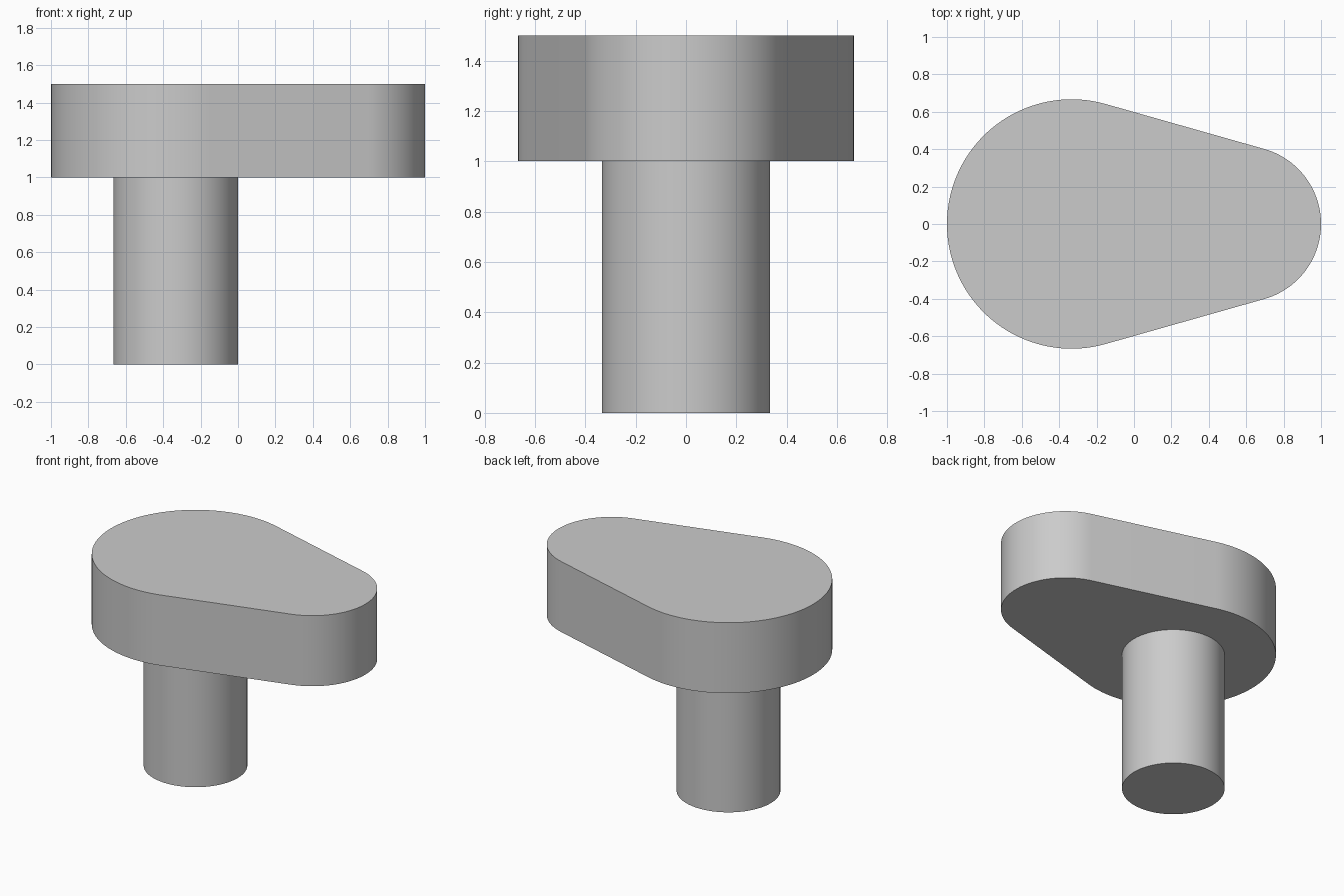
import bpy, bmesh
from math import acos, cos, sin, pi, radians

cube = bpy.data.objects.get("Cube")
if cube:
    bpy.data.objects.remove(cube, do_unlink=True)

# Single plain grey
GREY = (0.6, 0.6, 0.6, 1)
grey = bpy.data.materials.new("plain grey")
grey.use_nodes = True
grey.diffuse_color = GREY
grey.node_tree.nodes["Principled BSDF"].inputs["Base Color"].default_value = GREY


def arc(cx, radius, start, end, steps):
    """Points along an arc centred on the x axis."""
    angles = [start + (end - start) * i / steps for i in range(steps + 1)]
    return [(cx + radius * cos(a), radius * sin(a)) for a in angles]


def extrude_profile(name, outline, bottom, top):
    """Solid prism with rounded sides shaded smooth."""
    bm = bmesh.new()
    face = bm.faces.new([bm.verts.new((x, y, bottom)) for x, y in outline])
    result = bmesh.ops.extrude_face_region(bm, geom=[face], use_keep_orig=True)
    verts = [g for g in result["geom"] if isinstance(g, bmesh.types.BMVert)]
    bmesh.ops.translate(bm, verts=verts, vec=(0, 0, top - bottom))
    bmesh.ops.recalc_face_normals(bm, faces=bm.faces)
    mesh = bpy.data.meshes.new(name)
    bm.to_mesh(mesh)
    bm.free()
    mesh.materials.append(grey)
    obj = bpy.data.objects.new(name, mesh)
    bpy.context.collection.objects.link(obj)
    bpy.ops.object.select_all(action="DESELECT")
    obj.select_set(True)
    bpy.context.view_layer.objects.active = obj
    bpy.ops.object.shade_smooth_by_angle(angle=radians(30))
    return obj


# Teardrop head: two arcs joined by their common tangents
big_x, big_r = -1 / 3, 2 / 3
small_x, small_r = 7 / 12, 5 / 12
tangent = acos((big_r - small_r) / (small_x - big_x))
head_outline = (arc(small_x, small_r, -tangent, tangent, 48)
                + arc(big_x, big_r, tangent, 2 * pi - tangent, 72))
extrude_profile("head", head_outline, 1, 1.5)

# Round post under the wide end
post_outline = arc(big_x, 1 / 3, 0, 2 * pi, 96)[:-1]
extrude_profile("post", post_outline, 0, 1)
——————
--- TASK DETAILS ---
Each line that mentions the string "objects" must be copied from the listing.

--- THE COMPLETED TASK ---
cube = bpy.data.objects.get("Cube")
    bpy.data.objects.remove(cube, do_unlink=True)
    obj = bpy.data.objects.new(name, mesh)
    bpy.context.collection.objects.link(obj)
    bpy.context.view_layer.objects.active = obj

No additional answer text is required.